My daughter is 11, and as we watch the evening news, she turns to me seriously and says, "I don't like the way the world is doing things." Neither do I.

My daughter is 11 years and eight months old, to be precise, and I do not want her to grow up and be drafted. Neither does she.

My daughter is almost 12, and thinks about unkindness and evil, about slaughtered seals and war. I don't want her to grow up and be brutalized by war -- as soldier or civilian.

As I read those sentences over, they seem too mild. What I want to say is that I am horrified by the very idea that she could be sent to fight for fossil fuel for fossilized ideas. What I want to say is that I can imagine no justification for war other than self-defense, and I am scared stiff about who has the power to decide what is "defense."

But not, in the last days before President Carter decides whether we will register young people and whether half of those young people will be female, I wonder about something else. Would I feel different if my daughter were my son? Would I be more accepting, less anguished, at the notion of a son drafted, a son at war?

Would I beat the drums and pin the bars and stars on his uniform with pride? Would I look forward to his being toughened up, be proud of his heroism, and accept his risk as a simple fact of life?

I cannot believe it.

So, when I am asked now about registering women for the draft along with men, I have to nod yes reluctantly. I don't want anyone registered, anyone drafted, unless it is a genuine crisis. But if there is a draft, this time it can't touch just our sons, like some civilized plague that leaves daughters alone to produce another generation of warriors.

I know that, realistically, we will have to register women along with men anyway because the courts will require it. Women may not have won equal rights yet, but they have "won" equal responsibilities. A male-only draft would surely be challenged and likely ruled unconstitutional.

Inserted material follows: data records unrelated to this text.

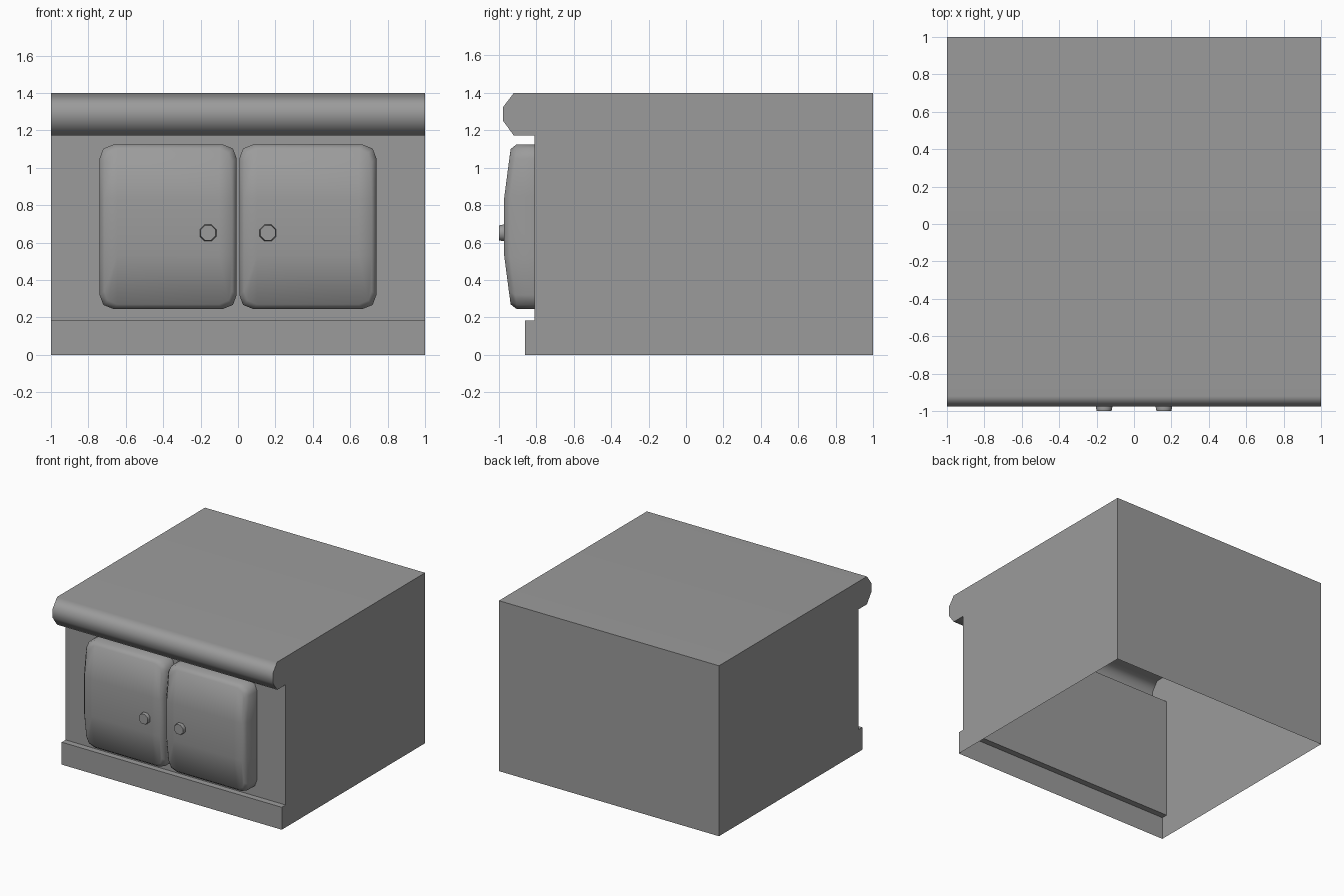
import bpy, bmesh, math

if "Cube" in bpy.data.objects:
    bpy.data.objects.remove(bpy.data.objects["Cube"])

grey = bpy.data.materials.new("dark_grey")
grey.diffuse_color = (.33, .33, .33, 1)
grey.use_nodes = True
grey.node_tree.nodes["Principled BSDF"].inputs["Base Color"].default_value = grey.diffuse_color


def finish(name, bm, angle):
    bmesh.ops.recalc_face_normals(bm, faces=bm.faces[:])
    me = bpy.data.meshes.new(name)
    bm.to_mesh(me)
    bm.free()
    me.materials.append(grey)
    ob = bpy.data.objects.new(name, me)
    bpy.context.collection.objects.link(ob)
    bpy.ops.object.select_all(action='DESELECT')
    ob.select_set(True)
    bpy.context.view_layer.objects.active = ob
    bpy.ops.object.shade_smooth_by_angle(angle=math.radians(angle))
    return ob


def skin(bm, rings):
    for a, b in zip(rings, rings[1:]):
        n = len(a)
        for i in range(n):
            j = (i + 1) % n
            bm.faces.new((a[i], a[j], b[j], b[i]))


# Cabinet body: side profile (y, z) swept across x, hollow and open underneath
profile = [(1, 0), (1, 1.4), (-.92, 1.4), (-.977, 1.325), (-.977, 1.25),
           (-.92, 1.172), (-.81, 1.172), (-.81, .184), (-.86, .184), (-.86, 0)]
bm = bmesh.new()
ends = [[bm.verts.new((x, y, z)) for y, z in profile] for x in (-1, 1)]
skin(bm, ends)
for e in ends:
    bm.faces.new(e)
bmesh.ops.recalc_face_normals(bm, faces=bm.faces[:])
bottom = [f for f in bm.faces if all(v.co.z < .001 for v in f.verts)]
bmesh.ops.delete(bm, geom=bottom, context='FACES_ONLY')
body = finish("cabinet_body", bm, 60)
# keeps the big top flat while the lip shades round
body.modifiers.new("weighted", 'WEIGHTED_NORMAL').keep_sharp = True

# Bulged doors
HW, ZC, HZ = .3665, .685, .44
half = [(HW - .075, -HZ), (HW - .02, -HZ + .022), (HW, -HZ + .075), (HW, -.16),
        (HW, .16), (HW, HZ - .075), (HW - .02, HZ - .022), (HW - .075, HZ)]
outline = half + [(-x, z) for x, z in reversed(half)]


def bulge(z):
    return .035 * max(0, min(1, (HZ - .027 - abs(z)) / .25))


def door(name, cx):
    bm = bmesh.new()
    rings = []
    for inset, y, k in ((0, -.81, 0), (0, -.905, 1), (.025, -.937, 1)):
        sx, sz = (HW - inset) / HW, (HZ - inset) / HZ
        rings.append([bm.verts.new((cx + x * sx, y - k * bulge(z * sz), ZC + z * sz))
                      for x, z in outline])
    skin(bm, rings)
    # front panel: middle column and two side strips
    f = rings[-1]
    right, left = f[:8], f[8:][::-1]
    inner = []
    for edge in (right, left):
        lo, hi = [bm.verts.new((edge[0].co.x, edge[i].co.y, edge[i].co.z)) for i in (3, 4)]
        bm.faces.new((edge[0], edge[1], edge[2], edge[3], lo))
        bm.faces.new((lo, edge[3], edge[4], hi))
        bm.faces.new((hi, edge[4], edge[5], edge[6], edge[7]))
        inner.append((edge[0], lo, hi, edge[7]))
    for i in range(3):
        bm.faces.new((inner[0][i], inner[0][i + 1], inner[1][i + 1], inner[1][i]))
    bm.faces.new(rings[0])
    finish(name, bm, 60)


# Eight-sided knobs with a flared rim
def knob(name, cx):
    bm = bmesh.new()
    rings = []
    for y, r in ((-.95, .04), (-.977, .048), (-1, .043)):
        rings.append([bm.verts.new((cx + r * math.cos(math.pi * (i + .5) / 4), y,
                                    .652 + r * math.sin(math.pi * (i + .5) / 4)))
                      for i in range(8)])
    skin(bm, rings)
    bm.faces.new(rings[0])
    bm.faces.new(rings[-1])
    finish(name, bm, 50)


for side, s in (("left", -1), ("right", 1)):
    door(side + "_door", s * .3735)
    knob(side + "_knob", s * .16)
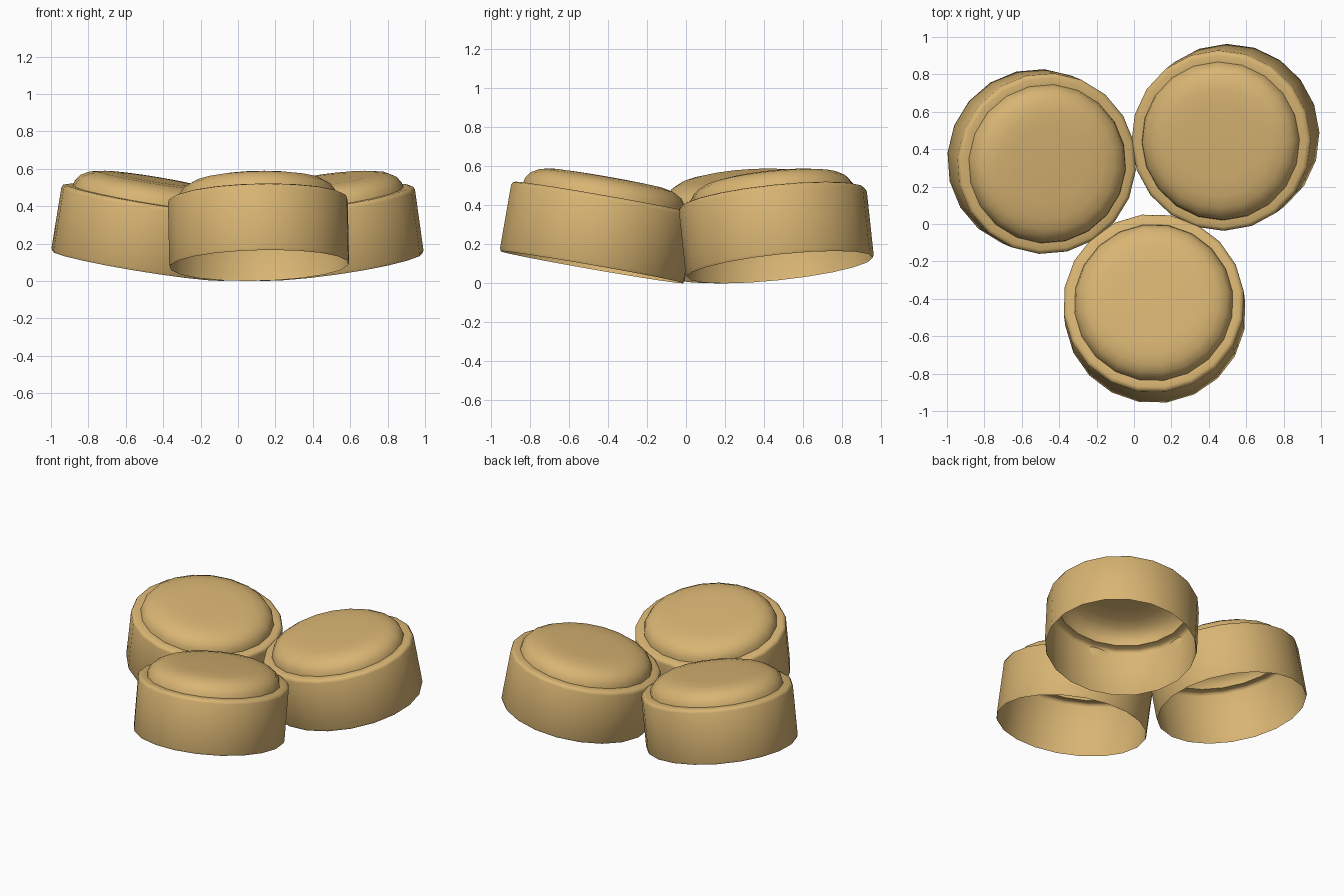
import bpy, bmesh, math
from mathutils import Matrix

if "Cube" in bpy.data.objects:
    bpy.data.objects.remove(bpy.data.objects["Cube"])

SIDES = 20
TILT = math.radians(10)

tan = bpy.data.materials.new("warm_tan")
tan.diffuse_color = (0.69, 0.46, 0.17, 1)
tan.use_nodes = True
tan.node_tree.nodes["Principled BSDF"].inputs["Base Color"].default_value = tan.diffuse_color

# profile (radius, height): open base, straight wall, bevelled rim, raised soft-edged top
PROFILE = [(0.479, 0.0), (0.485, 0.014), (0.485, 0.343), (0.478, 0.358), (0.462, 0.364),
           (0.426, 0.364), (0.42, 0.391), (0.396, 0.425), (0.352, 0.450), (0.29, 0.463),
           (0.2, 0.467)]


def make_cap(name, angle):
    bm = bmesh.new()
    rings = []
    for r, z in PROFILE:
        rings.append([bm.verts.new((r * math.cos(2 * math.pi * i / SIDES),
                                    r * math.sin(2 * math.pi * i / SIDES), z))
                      for i in range(SIDES)])
    for a, b in zip(rings, rings[1:]):
        for i in range(SIDES):
            j = (i + 1) % SIDES
            bm.faces.new((a[i], a[j], b[j], b[i]))
    bm.faces.new(rings[-1])
    me = bpy.data.meshes.new(name)
    bm.to_mesh(me)
    bm.free()
    me.materials.append(tan)
    ob = bpy.data.objects.new(name, me)
    bpy.context.collection.objects.link(ob)
    # lean inwards, outer edge raised
    a = math.radians(angle)
    ob.matrix_world = (Matrix.Translation((0.035 + 0.603 * math.cos(a),
                                           0.115 + 0.603 * math.sin(a), 0.083))
                       @ Matrix.Rotation(a, 4, 'Z') @ Matrix.Rotation(-TILT, 4, 'Y'))
    bpy.ops.object.select_all(action='DESELECT')
    ob.select_set(True)
    bpy.context.view_layer.objects.active = ob
    bpy.ops.object.shade_smooth_by_angle(angle=math.radians(50))


# three hollow caps around a common centre
for name, angle in (("front_cap", -82.5), ("right_cap", 37.5), ("left_cap", 157.5)):
    make_cap(name, angle)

But at a deeper level, we have to register women along with men because our society requires it. For generations, war has been part of the rage so many men have held against women.

War is in the hard-hat yelling at an equal-rights rally, "Where were you at Iwo Jima?" War is in the man infuriated at the notion of a woman's challenging veterans' preference. War is in the mind of the man who challenges his wife for having had a soft life.

War has often split couples and sexes apart, into lives built on separate realities. It has been part of the grudge of self-sacrifice, the painful gap of understanding and experience between men's and women's lives. It is the stuff of which alienation and novels are written.

But more awesomely, as a male activity, a rite of passage, a test of manhood, war has been gruesomely acceptable. Old men who were warriors have sent younger men to war as if it were their birthright. The women's role until recently was to wave banners and sing slogans, and be in need of protection from the enemy.

We all pretended that war was civilized. War had rules and battlegrounds. War did not touch the finer and nobler things, like women.

This was, of course, never true. The losers, the enemies, the victims, the widows of war were as brutalized as the soldiers. Under duress and in defense, women always fought.

But perhaps, stripped of its maleness and mystery, its audience and cheerleaders, war can be finally dis-illusioned. Without the last trappings of chivalry, it can be seen for what it is: the last deadly resort.

So if we must have draft registration I would include young women as well as young men. I would include them because they can do the job. I would include them because all women must gain the status to stop as well as to start wars. I would include them because it has been too easy to send only men.

I would include them because I simply cannot believe that I would feel different if my daughter were my son.